GET A FUCKING CLUE, YOU AUTHOR PERSON IS A FUCKING IDIOT AND DOESN'T KNOW SHIT OF WHAT THEY ARE TALKING ABOUT!!! WHAT A FUCKING TERRIBLE ARTICLE!!! What was proven? PEOPLE WH0 KNOW WHAT THEY'RE TALKING ABOUT SHOULD BE THE ONLY ONES TALKING!!!

ARF

Wow, that comment i read about granting the user access to the whole file system i read. LMFAo. The bad idea of that is tenfold. First off boneheads will screw up there computers right off the bat because their boneheads. And they'll have deleted or modified an OS file that was necessary. Yes, boneheads with admin access 24/7 will guarantee you a broken anything. That's why you stick a bonehead in user space and not admin space. They don't destroy the underlying system which is the OS because they can't. And if they want to do something administrative, then they better know the admin password. Multiuser environments are great.

The other great thing is that being stuck in user space means viruses, trojans,...blablabla malware in general wont be able to do crap because they wont have admin privileges in a user profile. Using user profiles on windows works this way too, the few windows computers out there in existence that aren't retardedly given admin profiles 24/7 that is.

OH GOD IT'S A TARDED AUTHOR!!!!

an individual

The problem with the hardware drivers is probably going to be persistent, at least in some cases, due to the licensing of the GPL. It is, in a sense, much easier to convince device manufacturers to write drivers for your OS if they can keep them closed source, etc...

And in general, perhaps it's still a little bit too much of a moving target, there's too many projects trying to do the same thing, and the chances of everyone agreeing on important stuff like a FHS that makes it easy to install 3rd party apps without using repositories are almost nil. Likewise, having one distro gain enough critical mass to influence these issues is also nil. Ubuntu, Red Hat, Novell are powerful forces. They're not going to up and change how they do stuff -- stuff as important as FHSs, perhaps even kernels, overnight. It isn't going to happen.

As influential, stable, and fun as Linux is, it's really sad to compare it to OS X and see what it could have been if it had just gone a different route. That being said, it's not like OS X or OSX86 is going anywhere, the option is available to you, and through MacPorts, you've pretty much got any app that you're used to using on Linux anyway.

It's not so much that Linux can't do this, it's that it requires cooperation from more than within the Linux community itself. It's how Linux interacts with the larger environment -- and until this can be standardized (which is going to be difficult seeing as how Red Hat and its free clones, Novell with the Microsoft compatibility, and Ubuntu on a more personal level are as powerful as they are, and not apt to make significant changes in how they do things) Linux is just going to fail as a general purpose OS (especially on the desktop).

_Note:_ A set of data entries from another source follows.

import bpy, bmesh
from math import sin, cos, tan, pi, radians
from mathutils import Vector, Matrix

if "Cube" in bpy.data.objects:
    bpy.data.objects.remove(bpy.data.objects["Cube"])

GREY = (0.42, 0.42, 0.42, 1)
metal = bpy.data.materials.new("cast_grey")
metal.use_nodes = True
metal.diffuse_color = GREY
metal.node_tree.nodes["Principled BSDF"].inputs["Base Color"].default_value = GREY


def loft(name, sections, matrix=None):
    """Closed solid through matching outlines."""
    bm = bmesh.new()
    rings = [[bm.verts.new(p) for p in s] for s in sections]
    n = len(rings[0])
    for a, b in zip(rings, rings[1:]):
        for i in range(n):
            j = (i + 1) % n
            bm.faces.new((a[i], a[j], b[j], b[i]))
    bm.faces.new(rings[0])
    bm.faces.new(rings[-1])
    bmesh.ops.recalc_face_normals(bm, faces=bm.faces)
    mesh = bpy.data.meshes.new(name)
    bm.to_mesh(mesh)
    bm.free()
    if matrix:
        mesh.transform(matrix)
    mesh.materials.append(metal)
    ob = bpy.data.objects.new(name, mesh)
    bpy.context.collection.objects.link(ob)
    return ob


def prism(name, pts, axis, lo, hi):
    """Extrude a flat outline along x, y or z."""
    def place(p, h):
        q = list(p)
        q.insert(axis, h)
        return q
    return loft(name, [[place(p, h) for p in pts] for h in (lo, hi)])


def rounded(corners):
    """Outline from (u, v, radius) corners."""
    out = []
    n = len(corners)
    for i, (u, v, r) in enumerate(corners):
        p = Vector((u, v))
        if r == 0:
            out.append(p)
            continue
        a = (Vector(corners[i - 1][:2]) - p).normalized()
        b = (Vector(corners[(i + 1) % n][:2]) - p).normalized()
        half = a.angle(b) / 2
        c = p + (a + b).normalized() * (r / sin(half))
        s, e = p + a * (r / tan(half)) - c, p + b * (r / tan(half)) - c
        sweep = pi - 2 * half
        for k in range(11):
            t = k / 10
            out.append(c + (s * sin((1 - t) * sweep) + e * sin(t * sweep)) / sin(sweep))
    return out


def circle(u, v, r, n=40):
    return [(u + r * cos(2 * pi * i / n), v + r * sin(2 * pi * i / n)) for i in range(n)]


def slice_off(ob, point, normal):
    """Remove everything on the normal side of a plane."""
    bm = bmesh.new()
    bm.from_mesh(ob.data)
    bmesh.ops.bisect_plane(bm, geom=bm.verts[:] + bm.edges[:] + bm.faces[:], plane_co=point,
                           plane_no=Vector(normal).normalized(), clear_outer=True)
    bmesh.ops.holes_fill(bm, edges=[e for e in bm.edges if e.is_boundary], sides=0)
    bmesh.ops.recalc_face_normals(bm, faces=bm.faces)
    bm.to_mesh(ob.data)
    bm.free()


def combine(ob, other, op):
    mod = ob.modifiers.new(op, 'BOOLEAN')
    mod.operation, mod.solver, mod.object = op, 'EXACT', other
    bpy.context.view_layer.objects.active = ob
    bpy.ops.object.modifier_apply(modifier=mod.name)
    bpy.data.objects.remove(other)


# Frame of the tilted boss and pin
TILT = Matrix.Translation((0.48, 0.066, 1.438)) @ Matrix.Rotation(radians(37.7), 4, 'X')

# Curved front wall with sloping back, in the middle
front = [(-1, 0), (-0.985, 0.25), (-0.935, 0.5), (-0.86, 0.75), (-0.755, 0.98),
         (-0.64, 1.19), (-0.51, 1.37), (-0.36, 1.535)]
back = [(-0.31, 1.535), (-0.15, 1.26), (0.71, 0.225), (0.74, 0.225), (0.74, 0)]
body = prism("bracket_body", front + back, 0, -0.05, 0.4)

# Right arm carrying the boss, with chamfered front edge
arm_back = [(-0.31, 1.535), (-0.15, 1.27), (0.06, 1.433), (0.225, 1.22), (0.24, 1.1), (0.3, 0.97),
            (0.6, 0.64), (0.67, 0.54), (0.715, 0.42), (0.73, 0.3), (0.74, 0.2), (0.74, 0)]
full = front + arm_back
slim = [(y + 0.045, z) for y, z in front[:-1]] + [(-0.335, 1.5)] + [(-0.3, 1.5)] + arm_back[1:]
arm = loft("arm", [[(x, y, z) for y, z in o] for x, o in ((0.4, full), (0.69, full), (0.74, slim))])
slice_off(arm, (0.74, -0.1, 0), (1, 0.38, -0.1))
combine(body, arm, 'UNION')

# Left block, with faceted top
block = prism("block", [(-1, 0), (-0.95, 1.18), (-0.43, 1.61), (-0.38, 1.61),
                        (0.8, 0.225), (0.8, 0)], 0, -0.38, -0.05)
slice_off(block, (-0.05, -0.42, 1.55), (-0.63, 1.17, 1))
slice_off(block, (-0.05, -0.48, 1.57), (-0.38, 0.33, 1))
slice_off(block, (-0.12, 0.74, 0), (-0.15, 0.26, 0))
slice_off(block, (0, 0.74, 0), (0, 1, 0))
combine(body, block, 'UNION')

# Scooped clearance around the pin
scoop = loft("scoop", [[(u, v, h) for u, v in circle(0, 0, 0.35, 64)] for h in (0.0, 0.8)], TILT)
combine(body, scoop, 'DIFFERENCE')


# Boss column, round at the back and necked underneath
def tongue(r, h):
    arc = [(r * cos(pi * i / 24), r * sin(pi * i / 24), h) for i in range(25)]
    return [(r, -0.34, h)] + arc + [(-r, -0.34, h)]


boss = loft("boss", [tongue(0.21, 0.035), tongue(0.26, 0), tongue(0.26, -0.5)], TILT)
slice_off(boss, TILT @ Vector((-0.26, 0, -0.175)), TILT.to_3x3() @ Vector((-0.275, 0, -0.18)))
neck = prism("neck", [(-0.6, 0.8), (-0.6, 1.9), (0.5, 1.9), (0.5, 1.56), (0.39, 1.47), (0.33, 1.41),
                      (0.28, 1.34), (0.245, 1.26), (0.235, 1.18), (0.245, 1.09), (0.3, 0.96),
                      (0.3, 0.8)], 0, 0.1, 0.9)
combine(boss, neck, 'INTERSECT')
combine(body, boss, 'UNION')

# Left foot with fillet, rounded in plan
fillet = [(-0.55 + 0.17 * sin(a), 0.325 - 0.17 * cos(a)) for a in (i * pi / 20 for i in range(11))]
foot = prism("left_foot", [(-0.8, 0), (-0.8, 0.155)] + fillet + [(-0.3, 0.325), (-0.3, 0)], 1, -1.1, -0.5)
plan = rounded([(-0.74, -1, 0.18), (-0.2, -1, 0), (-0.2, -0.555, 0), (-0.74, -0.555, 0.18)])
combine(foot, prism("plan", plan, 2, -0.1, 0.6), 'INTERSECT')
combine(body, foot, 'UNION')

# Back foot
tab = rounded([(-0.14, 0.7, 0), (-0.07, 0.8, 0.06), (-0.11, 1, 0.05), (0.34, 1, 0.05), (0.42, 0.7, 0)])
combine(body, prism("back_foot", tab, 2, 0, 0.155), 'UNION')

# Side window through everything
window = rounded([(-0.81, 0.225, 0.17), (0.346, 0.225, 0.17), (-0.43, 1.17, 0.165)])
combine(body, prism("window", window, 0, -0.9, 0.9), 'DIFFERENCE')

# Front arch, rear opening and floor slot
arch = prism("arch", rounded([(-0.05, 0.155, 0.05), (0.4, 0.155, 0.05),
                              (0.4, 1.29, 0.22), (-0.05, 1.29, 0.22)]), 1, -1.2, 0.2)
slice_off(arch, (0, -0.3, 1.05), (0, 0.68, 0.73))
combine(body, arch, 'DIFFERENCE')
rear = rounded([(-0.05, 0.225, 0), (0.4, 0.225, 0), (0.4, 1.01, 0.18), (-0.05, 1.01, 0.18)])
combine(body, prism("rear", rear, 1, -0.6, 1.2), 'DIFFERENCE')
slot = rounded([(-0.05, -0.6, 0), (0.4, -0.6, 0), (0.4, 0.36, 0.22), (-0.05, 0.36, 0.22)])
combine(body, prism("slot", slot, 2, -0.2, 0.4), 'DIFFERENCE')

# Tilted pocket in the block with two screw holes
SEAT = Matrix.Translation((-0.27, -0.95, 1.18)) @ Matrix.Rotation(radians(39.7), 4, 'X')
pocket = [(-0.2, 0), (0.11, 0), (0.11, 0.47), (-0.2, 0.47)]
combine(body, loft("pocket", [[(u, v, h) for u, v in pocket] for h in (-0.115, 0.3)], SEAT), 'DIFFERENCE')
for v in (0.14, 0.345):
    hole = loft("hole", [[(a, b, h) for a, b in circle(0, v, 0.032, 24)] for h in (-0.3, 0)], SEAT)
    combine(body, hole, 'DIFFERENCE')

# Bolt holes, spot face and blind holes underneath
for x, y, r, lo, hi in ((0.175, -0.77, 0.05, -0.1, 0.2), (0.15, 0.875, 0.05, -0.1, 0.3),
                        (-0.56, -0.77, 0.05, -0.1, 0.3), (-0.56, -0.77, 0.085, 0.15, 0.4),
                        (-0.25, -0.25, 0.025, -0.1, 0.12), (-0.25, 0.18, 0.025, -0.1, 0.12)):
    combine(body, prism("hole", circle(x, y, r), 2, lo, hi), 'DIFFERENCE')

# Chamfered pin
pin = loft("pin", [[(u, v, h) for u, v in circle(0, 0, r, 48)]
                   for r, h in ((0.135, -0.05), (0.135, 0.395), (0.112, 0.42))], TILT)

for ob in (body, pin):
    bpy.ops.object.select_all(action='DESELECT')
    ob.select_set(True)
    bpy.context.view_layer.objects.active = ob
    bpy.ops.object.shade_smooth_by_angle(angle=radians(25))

Routers, sure... servers, sure -- there are places where Linux does real well. But it really doesn't stand a chance against OS X and especially OSX86. And unfortunately, I don't see any way right now that a "new and improved" version of Linux that addresses these issues can gain the critical mass that it needs (especially on a commercial software level) given the current state of affairs.

You'd need a new distro, a completely new distro -- and even then, you've still got licensing issues. You need to attract the talent, you need to spend countless hours working out the bugs, and ideally, you'd need a new, non-GPL kernel as well. With OSX86, you've got that.

It's so sad, because Linux is really stable, efficient, elegant and all that. It's just not going to make it in this way, unfortunately. At least not in the forseeable future. GoboLinux is probably the best hope, but can it gain the critical mass?